Speaking of DMP architecture being in the header, I often wonder why publishers who have a DMP installed insist on deploying a different header-bidding solution to manage direct deals. Data management tech essentially operates by placing a control tag within the header of a publisher website, enabling a framework that gives direct and primary access to users entering the page. Through an integration with the ad server, the DMP can easily and quickly decide whether or not to deliver high-value “first looks” at inventory.

Today, the typical large publisher has a number of supply-side platforms (SSPs) set up to handle yield management, along with possibly several pieces of infrastructure to manage that critical programmatic direct sale. Publishers can reduce complexity and latency by simply using the pipes that have already been deployed for the very reason header bidding exists: understanding and managing the serving of premium ads to the right audiences.
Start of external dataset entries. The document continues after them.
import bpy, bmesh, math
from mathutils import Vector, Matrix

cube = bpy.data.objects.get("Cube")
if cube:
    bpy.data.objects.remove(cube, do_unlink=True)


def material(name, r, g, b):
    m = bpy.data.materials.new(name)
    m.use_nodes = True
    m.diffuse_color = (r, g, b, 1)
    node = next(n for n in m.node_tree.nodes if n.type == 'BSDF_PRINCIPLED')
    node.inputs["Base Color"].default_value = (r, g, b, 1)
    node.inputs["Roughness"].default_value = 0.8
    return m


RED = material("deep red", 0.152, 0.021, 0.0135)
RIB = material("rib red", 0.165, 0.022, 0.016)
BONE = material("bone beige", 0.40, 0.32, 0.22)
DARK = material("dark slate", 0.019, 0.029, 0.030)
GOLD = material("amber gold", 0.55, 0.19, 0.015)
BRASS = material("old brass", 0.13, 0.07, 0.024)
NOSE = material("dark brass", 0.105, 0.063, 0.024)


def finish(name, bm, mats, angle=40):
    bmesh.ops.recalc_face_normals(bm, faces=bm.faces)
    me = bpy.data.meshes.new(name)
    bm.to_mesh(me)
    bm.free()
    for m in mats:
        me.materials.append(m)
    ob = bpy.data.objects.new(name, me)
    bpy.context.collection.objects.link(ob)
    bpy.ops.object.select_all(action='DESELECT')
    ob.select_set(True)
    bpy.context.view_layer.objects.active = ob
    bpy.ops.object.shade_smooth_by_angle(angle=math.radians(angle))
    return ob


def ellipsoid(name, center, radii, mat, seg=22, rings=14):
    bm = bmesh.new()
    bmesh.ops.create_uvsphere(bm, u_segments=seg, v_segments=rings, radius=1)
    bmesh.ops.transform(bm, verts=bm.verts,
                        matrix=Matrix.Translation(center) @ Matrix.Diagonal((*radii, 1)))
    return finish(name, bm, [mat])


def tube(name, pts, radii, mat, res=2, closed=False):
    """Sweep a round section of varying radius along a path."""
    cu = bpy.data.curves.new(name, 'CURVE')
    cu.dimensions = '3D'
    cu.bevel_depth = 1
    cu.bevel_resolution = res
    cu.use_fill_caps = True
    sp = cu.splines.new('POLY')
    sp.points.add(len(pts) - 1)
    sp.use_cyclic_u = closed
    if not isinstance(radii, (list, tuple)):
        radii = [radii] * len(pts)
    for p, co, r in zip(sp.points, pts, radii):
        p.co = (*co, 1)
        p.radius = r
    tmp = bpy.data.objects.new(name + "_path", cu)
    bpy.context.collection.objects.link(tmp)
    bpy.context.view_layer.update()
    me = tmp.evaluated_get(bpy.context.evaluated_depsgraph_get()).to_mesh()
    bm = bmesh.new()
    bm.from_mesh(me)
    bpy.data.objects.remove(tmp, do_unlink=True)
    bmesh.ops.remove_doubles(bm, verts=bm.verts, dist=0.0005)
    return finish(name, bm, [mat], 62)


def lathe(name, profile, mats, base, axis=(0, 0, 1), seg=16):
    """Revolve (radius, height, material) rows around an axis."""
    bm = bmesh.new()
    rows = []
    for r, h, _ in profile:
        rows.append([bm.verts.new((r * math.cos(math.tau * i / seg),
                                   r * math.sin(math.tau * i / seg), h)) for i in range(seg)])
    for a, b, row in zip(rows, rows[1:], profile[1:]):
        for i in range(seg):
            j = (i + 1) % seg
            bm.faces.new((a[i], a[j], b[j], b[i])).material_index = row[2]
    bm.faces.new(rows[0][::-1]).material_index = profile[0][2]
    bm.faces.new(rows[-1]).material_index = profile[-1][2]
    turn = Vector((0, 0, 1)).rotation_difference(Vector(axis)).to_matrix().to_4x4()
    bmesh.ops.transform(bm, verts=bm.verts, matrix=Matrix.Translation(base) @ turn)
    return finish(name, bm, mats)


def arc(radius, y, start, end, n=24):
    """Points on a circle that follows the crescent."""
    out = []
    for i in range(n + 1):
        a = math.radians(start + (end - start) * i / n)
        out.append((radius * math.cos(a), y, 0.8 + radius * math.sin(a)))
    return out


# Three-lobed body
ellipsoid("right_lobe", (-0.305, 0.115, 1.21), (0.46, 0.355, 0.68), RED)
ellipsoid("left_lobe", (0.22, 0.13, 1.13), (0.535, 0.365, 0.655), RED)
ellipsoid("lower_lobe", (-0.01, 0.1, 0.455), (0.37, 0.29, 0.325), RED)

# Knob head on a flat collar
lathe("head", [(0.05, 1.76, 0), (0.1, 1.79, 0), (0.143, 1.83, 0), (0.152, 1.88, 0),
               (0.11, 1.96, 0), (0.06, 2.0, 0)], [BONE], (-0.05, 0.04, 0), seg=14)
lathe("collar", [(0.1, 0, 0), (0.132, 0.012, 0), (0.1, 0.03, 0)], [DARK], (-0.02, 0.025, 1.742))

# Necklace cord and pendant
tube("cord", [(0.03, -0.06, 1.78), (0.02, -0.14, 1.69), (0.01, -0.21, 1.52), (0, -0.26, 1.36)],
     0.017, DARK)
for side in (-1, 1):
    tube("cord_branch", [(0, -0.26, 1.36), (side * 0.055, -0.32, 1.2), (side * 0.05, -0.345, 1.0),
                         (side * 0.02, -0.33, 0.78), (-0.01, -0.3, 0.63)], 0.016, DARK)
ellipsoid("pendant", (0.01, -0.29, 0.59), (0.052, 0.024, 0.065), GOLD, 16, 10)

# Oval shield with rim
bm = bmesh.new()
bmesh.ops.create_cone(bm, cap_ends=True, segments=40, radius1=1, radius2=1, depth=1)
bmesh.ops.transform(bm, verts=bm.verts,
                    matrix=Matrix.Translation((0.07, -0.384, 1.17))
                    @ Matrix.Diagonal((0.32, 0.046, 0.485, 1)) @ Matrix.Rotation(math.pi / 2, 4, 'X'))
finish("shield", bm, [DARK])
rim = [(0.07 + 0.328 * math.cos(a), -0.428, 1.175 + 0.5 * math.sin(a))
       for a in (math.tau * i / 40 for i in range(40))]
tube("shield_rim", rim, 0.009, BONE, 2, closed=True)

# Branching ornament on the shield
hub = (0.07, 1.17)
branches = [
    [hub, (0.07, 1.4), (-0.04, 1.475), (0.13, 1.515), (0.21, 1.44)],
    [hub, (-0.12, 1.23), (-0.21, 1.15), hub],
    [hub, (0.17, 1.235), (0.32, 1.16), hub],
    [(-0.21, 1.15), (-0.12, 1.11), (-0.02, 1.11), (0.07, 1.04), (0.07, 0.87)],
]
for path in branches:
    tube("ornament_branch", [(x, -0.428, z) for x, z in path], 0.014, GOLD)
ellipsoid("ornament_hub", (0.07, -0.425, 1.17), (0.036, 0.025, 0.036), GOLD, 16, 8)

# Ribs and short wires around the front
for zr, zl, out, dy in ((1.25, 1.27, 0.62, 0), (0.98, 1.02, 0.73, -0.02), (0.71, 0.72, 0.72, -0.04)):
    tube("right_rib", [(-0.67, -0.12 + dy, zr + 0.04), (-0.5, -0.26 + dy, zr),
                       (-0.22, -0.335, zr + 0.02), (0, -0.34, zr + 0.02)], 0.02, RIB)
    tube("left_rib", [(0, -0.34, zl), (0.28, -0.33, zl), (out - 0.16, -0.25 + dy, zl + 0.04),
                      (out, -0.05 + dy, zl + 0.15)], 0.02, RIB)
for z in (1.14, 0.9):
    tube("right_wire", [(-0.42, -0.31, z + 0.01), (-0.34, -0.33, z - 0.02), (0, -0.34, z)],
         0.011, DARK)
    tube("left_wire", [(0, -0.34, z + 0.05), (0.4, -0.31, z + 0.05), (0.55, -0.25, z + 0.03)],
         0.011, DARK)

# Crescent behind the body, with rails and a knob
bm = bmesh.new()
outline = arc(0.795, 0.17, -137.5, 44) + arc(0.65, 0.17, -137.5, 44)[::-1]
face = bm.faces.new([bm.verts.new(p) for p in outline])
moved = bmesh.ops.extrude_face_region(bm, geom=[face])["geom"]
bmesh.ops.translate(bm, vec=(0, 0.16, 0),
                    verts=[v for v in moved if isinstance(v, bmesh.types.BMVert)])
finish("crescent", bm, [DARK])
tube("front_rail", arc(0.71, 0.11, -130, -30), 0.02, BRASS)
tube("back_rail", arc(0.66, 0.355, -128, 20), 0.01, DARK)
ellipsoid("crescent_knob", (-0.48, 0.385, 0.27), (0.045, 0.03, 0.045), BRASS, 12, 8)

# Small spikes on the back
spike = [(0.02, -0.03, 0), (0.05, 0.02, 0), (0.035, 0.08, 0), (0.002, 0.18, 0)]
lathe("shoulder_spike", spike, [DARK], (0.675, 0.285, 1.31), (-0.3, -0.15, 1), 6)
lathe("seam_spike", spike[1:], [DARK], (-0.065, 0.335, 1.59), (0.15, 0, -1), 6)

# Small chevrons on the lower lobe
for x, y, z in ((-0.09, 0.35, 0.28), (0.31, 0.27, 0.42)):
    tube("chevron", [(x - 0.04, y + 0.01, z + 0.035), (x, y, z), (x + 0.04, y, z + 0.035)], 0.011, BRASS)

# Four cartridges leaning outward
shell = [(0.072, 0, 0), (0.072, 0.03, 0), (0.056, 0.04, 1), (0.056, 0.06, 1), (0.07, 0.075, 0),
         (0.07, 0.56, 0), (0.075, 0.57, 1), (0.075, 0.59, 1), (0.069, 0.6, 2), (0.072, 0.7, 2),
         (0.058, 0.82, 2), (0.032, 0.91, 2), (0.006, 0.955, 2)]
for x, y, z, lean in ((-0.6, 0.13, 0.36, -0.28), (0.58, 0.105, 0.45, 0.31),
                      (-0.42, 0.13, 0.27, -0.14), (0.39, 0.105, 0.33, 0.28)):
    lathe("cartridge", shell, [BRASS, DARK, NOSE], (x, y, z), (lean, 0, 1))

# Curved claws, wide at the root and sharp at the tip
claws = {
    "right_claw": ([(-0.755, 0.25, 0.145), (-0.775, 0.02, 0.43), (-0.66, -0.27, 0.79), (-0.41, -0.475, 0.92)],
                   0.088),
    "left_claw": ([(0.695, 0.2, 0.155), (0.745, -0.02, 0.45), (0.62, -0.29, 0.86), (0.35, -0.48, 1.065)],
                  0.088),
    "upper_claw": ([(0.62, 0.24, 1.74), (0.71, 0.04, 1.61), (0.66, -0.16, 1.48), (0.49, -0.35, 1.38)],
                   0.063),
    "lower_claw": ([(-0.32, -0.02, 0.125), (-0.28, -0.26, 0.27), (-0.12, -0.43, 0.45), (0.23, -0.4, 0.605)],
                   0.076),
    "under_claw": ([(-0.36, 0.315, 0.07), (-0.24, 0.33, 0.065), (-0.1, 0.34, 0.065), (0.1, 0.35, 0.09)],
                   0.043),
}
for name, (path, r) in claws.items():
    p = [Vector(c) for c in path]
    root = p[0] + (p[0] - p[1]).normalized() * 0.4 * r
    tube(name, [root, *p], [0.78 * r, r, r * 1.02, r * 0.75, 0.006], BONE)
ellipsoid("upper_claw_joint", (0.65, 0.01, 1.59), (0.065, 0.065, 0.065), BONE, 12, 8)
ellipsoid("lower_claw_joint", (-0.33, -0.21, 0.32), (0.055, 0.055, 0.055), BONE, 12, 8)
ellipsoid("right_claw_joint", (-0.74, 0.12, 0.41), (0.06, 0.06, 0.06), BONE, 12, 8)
Maybe publishers should be thinking about header bidding in a new way. Header-bidding tags are just another tag on the page. Those with tag management-enabled DMPs could have their existing architecture handle that – a salient point made recently by STAQ’s James Curran.

Curran also noted that the DMP has access, through ad log ingestion, to how much dough publishers get from every drop in the waterfall, including from private marketplace, programmatic direct header and the open exchanges. Many global publishers are looking at the DMP inside their stack as a hub that can see the pricing landscape at an audience level and power ad servers and SSPs with the type of intelligent decisioning that supercharges yield management.

Personalization

In ad technology, we talk a lot about the various partners enabling “paid, owned and earned” exposures to consumers, but we usually think of DMPs as essential only for the paid part.

But the composition of a web page, for example, is filled with dozens of little boxes, each capable of serving a display ad, video ad, social widget or content. Just as the DMP can influence the serving of ads into those little boxes, it can also influence the type of content that appears to each user. The big automaker might want to show a muscle car to that NASCAR Dad when he hits the page or a shiny new SUV to the Suburban Mom who shuttles the kids around all day.

Or, a marketer with a lot of its own content (“brands are publishers,” right?) may want to recommend its own articles or videos based on the browsing behavior of an anonymous user. The big global publisher may want to show a subscriber of one magazine a series of interesting articles from its other publications, possibly outperforming the CPA deals it has with third parties for subscription marketing.

This one-to-one personalization is possible because DMPs can capture not only the obvious cookie data but also the other 60% of user interactions and data, including mobile apps, mobile web, beacon data and even modeled propensity data from a marketer or publisher’s data warehouse.

Wouldn’t it be cool to serve an ad for a red car when the user has a statistically significant overlap with 10,000 others who have purchased red cars in the past year? That’s how to apply data science to drive real content personalization, rather than typical retargeting.

These are just some of the possibilities available when you start to think as the DMP as not just a central part of the ad technology “stack” but the brains behind everything that can be done with audiences. This critical infrastructure is where audience data gets ingested in real time, deployed to the right channels at speed and turned into insights about people. In a short period of time, the term “DMP” will likely be shorthand for the simple audience targeting use case inside of the data-driven marketing hub.

It’s a great time to be a data-driven marketer.

Follow Chris O’Hara (@chrisohara) and AdExchanger (@adexchanger) on Twitter.